**** DATA UNDER STUDY

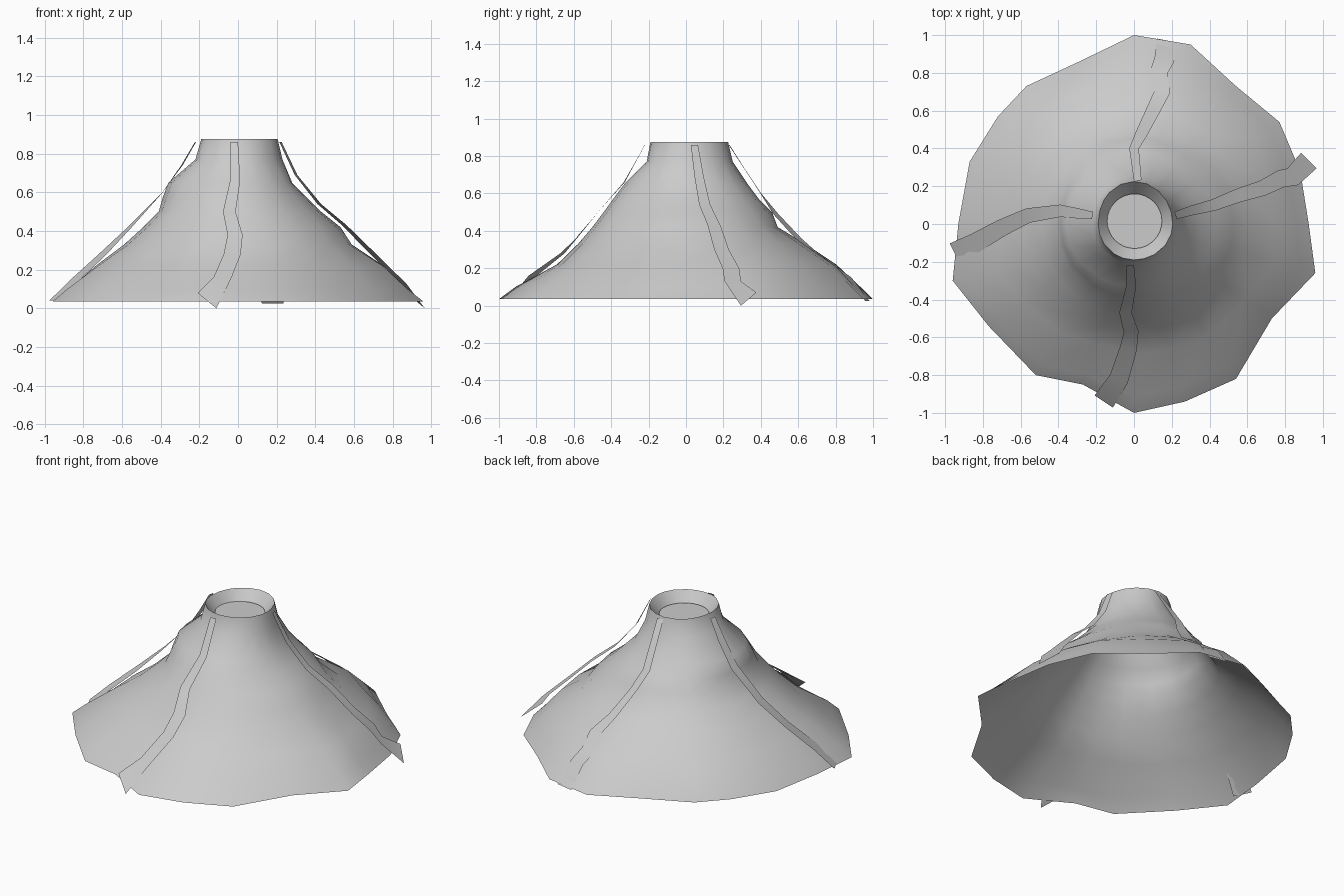
import bpy, math
from mathutils import Vector

if "Cube" in bpy.data.objects:
    bpy.data.objects.remove(bpy.data.objects["Cube"], do_unlink=True)

grey = bpy.data.materials.new("stone grey")
grey.use_nodes = True
colour = (0.6, 0.6, 0.6, 1)
grey.diffuse_color = colour
grey.node_tree.nodes["Principled BSDF"].inputs["Base Color"].default_value = colour


def add_mesh(name, verts, faces, angle):
    mesh = bpy.data.meshes.new(name)
    mesh.from_pydata(verts, [], faces)
    mesh.materials.append(grey)
    obj = bpy.data.objects.new(name, mesh)
    bpy.context.collection.objects.link(obj)
    bpy.ops.object.select_all(action="DESELECT")
    obj.select_set(True)
    bpy.context.view_layer.objects.active = obj
    bpy.ops.object.shade_smooth_by_angle(angle=math.radians(angle))
    return obj


# Ragged outline of the mountain foot
FOOT = [Vector(p) for p in [
    (.925, 0), (.88, .28), (.77, .54), (.54, .73), (.3, .95), (0, 1), (-.29, .86),
    (-.57, .73), (-.72, .57), (-.87, .33), (-.93, 0), (-.96, -.3), (-.77, -.54),
    (-.52, -.8), (-.27, -.85), (0, -1), (.27, -.94), (.54, -.82), (.73, -.5), (.96, -.26)]]
SPOKES = len(FOOT)

# Height and radius toward +x, +y, -x, -y, from foot to crater floor
RINGS = [(.1, .87, .89, .88, .87), (.22, .76, .78, .74, .67),
         (.33, .59, .63, .59, .57), (.42, .53, .49, .49, .5),
         (.5, .43, .46, .41, .44), (.57, .36, .39, .39, .39),
         (.65, .28, .33, .36, .33), (.77, .23, .25, .22, .21),
         (.875, .205, .225, .19, .19), (.78, .13, .15, .12, .12)]


def blend(radii, angle):
    c, s = math.cos(angle), math.sin(angle)
    return radii[0 if c > 0 else 2] * c * c + radii[1 if s > 0 else 3] * s * s


verts = [(p.x, p.y, .035) for p in FOOT]
for row, (z, *radii) in enumerate(RINGS):
    fade = max(0, .8 - .3 * row)
    for p in FOOT:
        a = math.atan2(p.y, p.x)
        r = blend(radii, a) * (1 + fade * (p.length - .94))
        verts.append((r * math.cos(a), r * math.sin(a), z))
faces = []
for row in range(len(RINGS)):
    for i in range(SPOKES):
        j, base = (i + 1) % SPOKES, row * SPOKES
        faces.append((base + i, base + j, base + SPOKES + j, base + SPOKES + i))
add_mesh("mountain", verts, faces, 50)

# Round lava pool in the crater
bpy.ops.mesh.primitive_circle_add(vertices=32, radius=.145, fill_type="NGON",
                                  location=(.003, .015, .815))
pool = bpy.context.object
pool.name = "lava_pool"
pool.data.materials.append(grey)

# Lava streams: twist of the end edge, then a winding path from rim to foot
STREAMS = {
    "front": (-.04, [(-.02, -.22, .86), (-.015, -.33, .66), (-.045, -.47, .5),
                     (-.015, -.57, .38), (-.03, -.66, .28), (-.08, -.82, .16),
                     (-.16, -.94, .04)]),
    "left": (.035, [(.22, .045, .86), (.3, .07, .69), (.42, .1, .54), (.55, .15, .43),
                    (.68, .19, .3), (.78, .24, .2), (.84, .25, .13), (.925, .335, .035)]),
    "back": (0, [(.02, .23, .86), (0, .4, .6), (.04, .48, .49), (.1, .6, .36),
                 (.15, .7, .28), (.13, .8, .21), (.16, .87, .15), (.18, .97, .025)]),
    "right": (0, [(-.22, .045, .86), (-.29, .055, .74), (-.39, .07, .6), (-.56, .045, .42),
                  (-.7, -.02, .28), (-.84, -.1, .15), (-.95, -.155, .04)]),
}
for side, (twist, path) in STREAMS.items():
    path = [Vector(p) for p in path]
    last = len(path) - 1
    ribbon = []
    for i, p in enumerate(path):
        along = path[min(i + 1, last)] - path[max(i - 1, 0)]
        across = Vector((-along.y, along.x, 0)).normalized() * (.02 + .038 * i / last)
        if i == last:
            across.z = twist
        ribbon += [p + across, p - across]
    quads = [(2 * i, 2 * i + 1, 2 * i + 3, 2 * i + 2) for i in range(last)]
    add_mesh(side + "_lava_stream", ribbon, quads, 40)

********

→ **TASK TO CARRY OUT**: Without copying any picture, write out all of the material exactly as it reads.

→ **RESULT**:
import bpy, math
from mathutils import Vector

if "Cube" in bpy.data.objects:
    bpy.data.objects.remove(bpy.data.objects["Cube"], do_unlink=True)

grey = bpy.data.materials.new("stone grey")
grey.use_nodes = True
colour = (0.6, 0.6, 0.6, 1)
grey.diffuse_color = colour
grey.node_tree.nodes["Principled BSDF"].inputs["Base Color"].default_value = colour


def add_mesh(name, verts, faces, angle):
    mesh = bpy.data.meshes.new(name)
    mesh.from_pydata(verts, [], faces)
    mesh.materials.append(grey)
    obj = bpy.data.objects.new(name, mesh)
    bpy.context.collection.objects.link(obj)
    bpy.ops.object.select_all(action="DESELECT")
    obj.select_set(True)
    bpy.context.view_layer.objects.active = obj
    bpy.ops.object.shade_smooth_by_angle(angle=math.radians(angle))
    return obj


# Ragged outline of the mountain foot
FOOT = [Vector(p) for p in [
    (.925, 0), (.88, .28), (.77, .54), (.54, .73), (.3, .95), (0, 1), (-.29, .86),
    (-.57, .73), (-.72, .57), (-.87, .33), (-.93, 0), (-.96, -.3), (-.77, -.54),
    (-.52, -.8), (-.27, -.85), (0, -1), (.27, -.94), (.54, -.82), (.73, -.5), (.96, -.26)]]
SPOKES = len(FOOT)

# Height and radius toward +x, +y, -x, -y, from foot to crater floor
RINGS = [(.1, .87, .89, .88, .87), (.22, .76, .78, .74, .67),
         (.33, .59, .63, .59, .57), (.42, .53, .49, .49, .5),
         (.5, .43, .46, .41, .44), (.57, .36, .39, .39, .39),
         (.65, .28, .33, .36, .33), (.77, .23, .25, .22, .21),
         (.875, .205, .225, .19, .19), (.78, .13, .15, .12, .12)]


def blend(radii, angle):
    c, s = math.cos(angle), math.sin(angle)
    return radii[0 if c > 0 else 2] * c * c + radii[1 if s > 0 else 3] * s * s


verts = [(p.x, p.y, .035) for p in FOOT]
for row, (z, *radii) in enumerate(RINGS):
    fade = max(0, .8 - .3 * row)
    for p in FOOT:
        a = math.atan2(p.y, p.x)
        r = blend(radii, a) * (1 + fade * (p.length - .94))
        verts.append((r * math.cos(a), r * math.sin(a), z))
faces = []
for row in range(len(RINGS)):
    for i in range(SPOKES):
        j, base = (i + 1) % SPOKES, row * SPOKES
        faces.append((base + i, base + j, base + SPOKES + j, base + SPOKES + i))
add_mesh("mountain", verts, faces, 50)

# Round lava pool in the crater
bpy.ops.mesh.primitive_circle_add(vertices=32, radius=.145, fill_type="NGON",
                                  location=(.003, .015, .815))
pool = bpy.context.object
pool.name = "lava_pool"
pool.data.materials.append(grey)

# Lava streams: twist of the end edge, then a winding path from rim to foot
STREAMS = {
    "front": (-.04, [(-.02, -.22, .86), (-.015, -.33, .66), (-.045, -.47, .5),
                     (-.015, -.57, .38), (-.03, -.66, .28), (-.08, -.82, .16),
                     (-.16, -.94, .04)]),
    "left": (.035, [(.22, .045, .86), (.3, .07, .69), (.42, .1, .54), (.55, .15, .43),
                    (.68, .19, .3), (.78, .24, .2), (.84, .25, .13), (.925, .335, .035)]),
    "back": (0, [(.02, .23, .86), (0, .4, .6), (.04, .48, .49), (.1, .6, .36),
                 (.15, .7, .28), (.13, .8, .21), (.16, .87, .15), (.18, .97, .025)]),
    "right": (0, [(-.22, .045, .86), (-.29, .055, .74), (-.39, .07, .6), (-.56, .045, .42),
                  (-.7, -.02, .28), (-.84, -.1, .15), (-.95, -.155, .04)]),
}
for side, (twist, path) in STREAMS.items():
    path = [Vector(p) for p in path]
    last = len(path) - 1
    ribbon = []
    for i, p in enumerate(path):
        along = path[min(i + 1, last)] - path[max(i - 1, 0)]
        across = Vector((-along.y, along.x, 0)).normalized() * (.02 + .038 * i / last)
        if i == last:
            across.z = twist
        ribbon += [p + across, p - across]
    quads = [(2 * i, 2 * i + 1, 2 * i + 3, 2 * i + 2) for i in range(last)]
    add_mesh(side + "_lava_stream", ribbon, quads, 40)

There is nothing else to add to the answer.